Sometimes politicians don’t recognize a tsunami even when it hits them.
Voters in four states—Arizona, Utah, South Dakota, and South Carolina—voted in the last election to amend their constitutions to protect the right to secret ballots in union organizing elections. The results were resounding, with approval rates ranging from 60 to 86 percent.
The measures were designed to forestall “card-check”—union-backed federal legislation that would eliminate the secret ballot in favor of a system under which unions could be formed merely by a majority of workers signing cards. Card-check would invite coercion in forming unions and reverse the decades-long trend against private-sector unionization.
The ballot measures upped the political ante for card-check legislation, and the Empire is striking back with a vengeance.
National Labor Relations Board General Counsel Eric G. Moskowitz wrote the attorneys general in all four states demanding that they decline to enforce the secret ballot protections, or NLRB will sue them. So far the attorneys general are united in their response: bring it on.
This litigation will mark a battle royale over federalism. NLRB will argue that federal law preempts the state measures. States will respond that they have the power to protect rights recognized under both the federal and state constitutions. The outcome, sure to be decided in the U.S. Supreme Court, will say much about the extent of federal power.
The Goldwater Institute drafted Save Our Secret Ballot and will help defend the measures at every turn.
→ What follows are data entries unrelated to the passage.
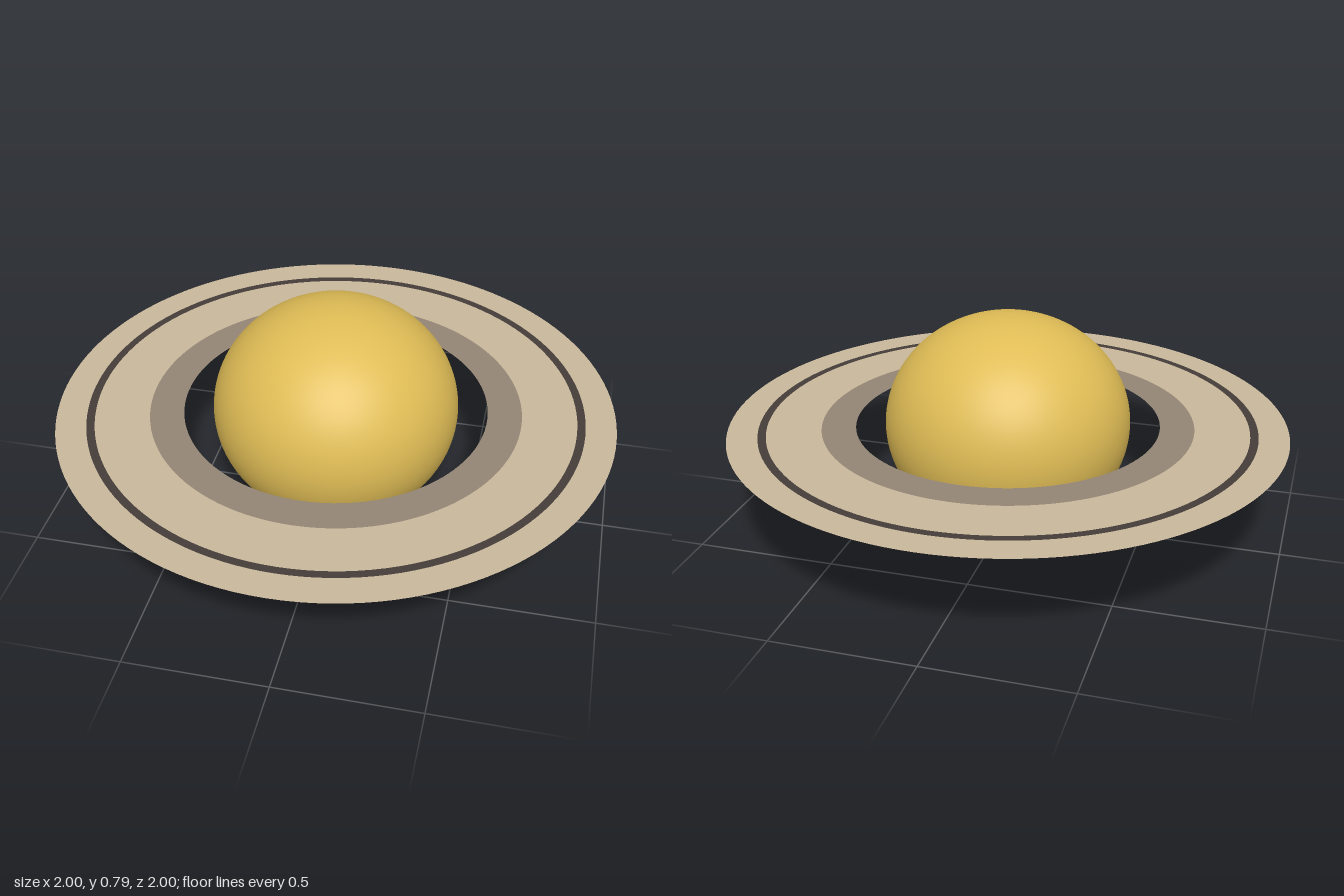
import * as THREE from 'three';

const SEGMENTS = 128;
const RADIUS = 0.44;       // equatorial radius of the planet
const HALF_HEIGHT = 0.397; // polar radius, slightly flattened

function makeMaterial(name, color, side = THREE.FrontSide) {
  const material = new THREE.MeshStandardMaterial({ color, side });
  material.name = name;
  return material;
}

export function createModel() {
  const model = new THREE.Group();
  model.name = 'ringedPlanet';

  const gold = makeMaterial('gold', 0xdfbc55);
  const sand = makeMaterial('sand', 0xc9b79b, THREE.DoubleSide);
  const taupe = makeMaterial('taupe', 0x938574, THREE.DoubleSide);
  const charcoal = makeMaterial('charcoal', 0x443d38, THREE.DoubleSide);

  // Flattened globe resting on the ground
  const globe = new THREE.Mesh(new THREE.SphereGeometry(RADIUS, 96, 64), gold);
  globe.name = 'globe';
  globe.scale.y = HALF_HEIGHT / RADIUS;
  globe.position.y = HALF_HEIGHT;
  model.add(globe);

  // Flat concentric bands around the equator, edge to edge
  const rings = new THREE.Group();
  rings.name = 'rings';
  rings.position.y = HALF_HEIGHT;
  rings.rotation.x = -Math.PI / 2;
  const bands = [
    ['innerRing', 0.546, 0.668, taupe],
    ['mainRing', 0.668, 0.863, sand],
    ['darkDivision', 0.863, 0.892, charcoal],
    ['outerRing', 0.892, 1, sand],
  ];
  for (const [name, inner, outer, material] of bands) {
    const band = new THREE.Mesh(new THREE.RingGeometry(inner, outer, SEGMENTS), material);
    band.name = name;
    rings.add(band);
  }
  model.add(rings);

  return model;
}
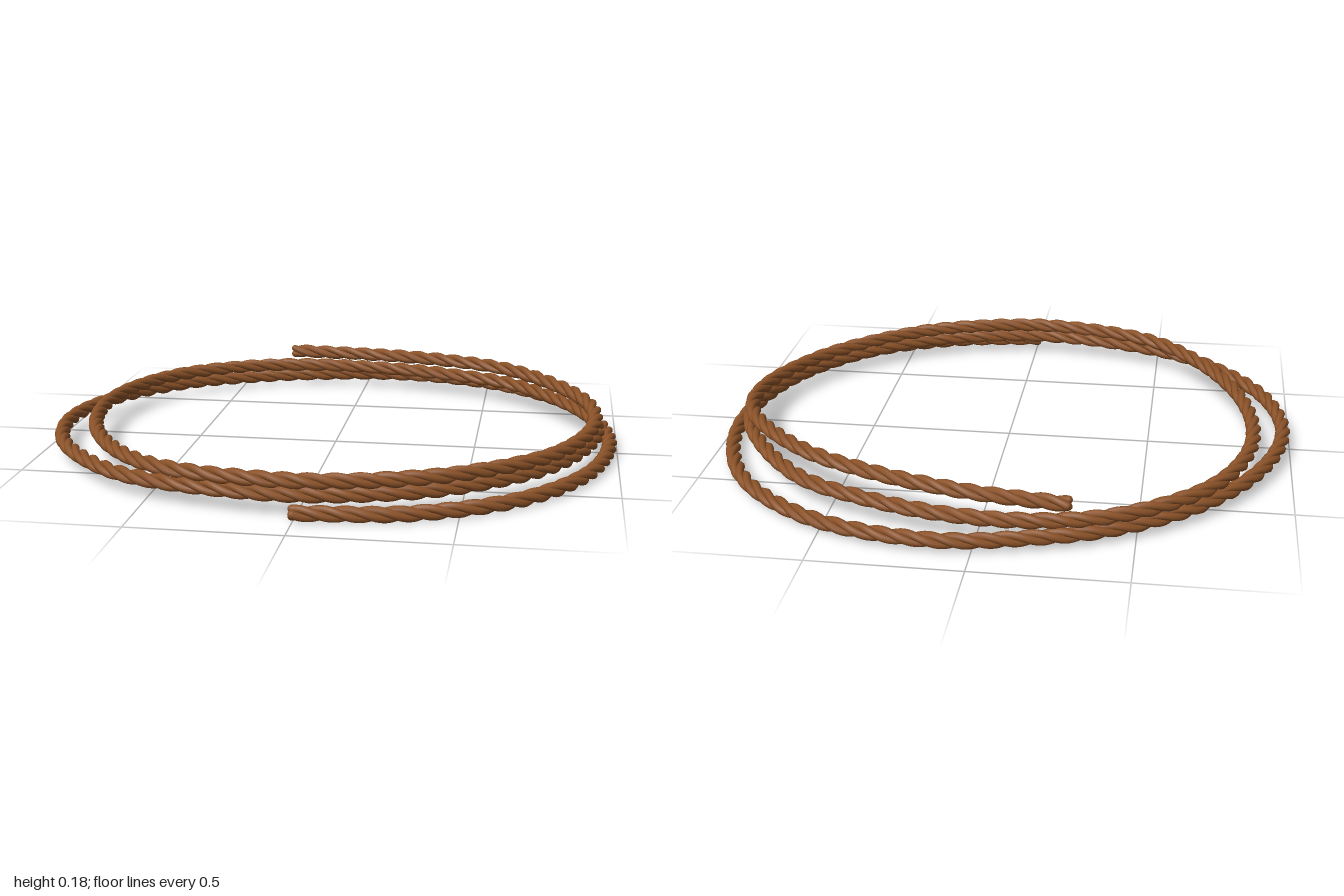
import * as THREE from 'three';

const STRANDS = 3;
const STRAND_RADIUS = 0.0135;
const STRAND_OFFSET = 0.0135;
const TWISTS = 60;

// Centre line of the coil, from the lower outer end to the upper inner end
const path = new THREE.CatmullRomCurve3([
  // first turn, lying on the ground
  [0, 0.031, 0.885], [0.35, 0.028, 0.825], [0.67, 0.028, 0.65], [0.89, 0.028, 0.35],
  [0.973, 0.028, -0.03], [0.92, 0.03, -0.35], [0.78, 0.034, -0.6], [0.5, 0.038, -0.81],
  [0.12, 0.04, -0.89], [-0.18, 0.042, -0.84], [-0.42, 0.044, -0.755], [-0.67, 0.05, -0.59],
  [-0.88, 0.056, -0.32], [-0.973, 0.06, 0], [-0.92, 0.062, 0.3], [-0.77, 0.064, 0.53],
  [-0.555, 0.066, 0.705],
  // second turn, resting on the first
  [-0.07, 0.07, 0.82], [0.25, 0.07, 0.775], [0.51, 0.07, 0.655], [0.78, 0.07, 0.4],
  [0.92, 0.074, 0.06], [0.9, 0.08, -0.2], [0.62, 0.085, -0.6], [0.35, 0.085, -0.735],
  [0.09, 0.085, -0.8], [-0.2, 0.087, -0.81], [-0.47, 0.09, -0.73], [-0.74, 0.094, -0.5],
  [-0.865, 0.096, -0.14], [-0.79, 0.1, 0.31], [-0.5, 0.11, 0.7],
  // third turn, on top
  [-0.07, 0.115, 0.82], [0.25, 0.114, 0.775], [0.51, 0.112, 0.655], [0.78, 0.108, 0.4],
  [0.915, 0.118, 0.06], [0.88, 0.135, -0.22], [0.62, 0.155, -0.54], [0.35, 0.155, -0.68],
  [0.05, 0.15, -0.76], [-0.29, 0.146, -0.8],
].map((p) => new THREE.Vector3(...p)));
path.arcLengthDivisions = 1500;

// One strand: a helix wound around the centre line
class StrandCurve extends THREE.Curve {
  constructor(phase) {
    super();
    this.phase = phase;
    this.arcLengthDivisions = 2400;
  }

  getPoint(t, target = new THREE.Vector3()) {
    const tangent = path.getTangentAt(t);
    const side = new THREE.Vector3(-tangent.z, 0, tangent.x).normalize();
    const up = new THREE.Vector3().crossVectors(side, tangent);
    const angle = this.phase - t * TWISTS * Math.PI * 2;
    return target.copy(path.getPointAt(t))
      .addScaledVector(side, STRAND_OFFSET * Math.cos(angle))
      .addScaledVector(up, STRAND_OFFSET * Math.sin(angle));
  }
}

export function createModel() {
  const group = new THREE.Group();
  group.name = 'coiledRope';
  const material = new THREE.MeshStandardMaterial({ color: 0x8b5228 });

  for (let i = 0; i < STRANDS; i++) {
    const curve = new StrandCurve((i / STRANDS) * Math.PI * 2);
    const strand = new THREE.Mesh(
      new THREE.TubeGeometry(curve, 1100, STRAND_RADIUS, 9, false), material);
    strand.name = `strand${i + 1}`;
    group.add(strand);

    // Rounded strand tips
    for (const t of [0, 1]) {
      const tip = new THREE.Mesh(new THREE.SphereGeometry(STRAND_RADIUS, 10, 8), material);
      tip.name = t ? 'upperTip' : 'lowerTip';
      tip.position.copy(curve.getPoint(t));
      group.add(tip);
    }
  }
  return group;
}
In the meantime, the Obama Administration has revealed for all to see where it comes down on a key issue of basic fairness: on the side of its union allies against the rights of American workers.
Clint Bolick is director of the Goldwater Institute’s Scharf-Norton Center for Constitutional Litigation.
Goldwater Institute: Voters in Five States Approve Ballot Measures to Protect Fundamental Freedoms
SOSBallot.org: Save Our Secret Ballot
Associated Press: Feds threaten to sue states over union laws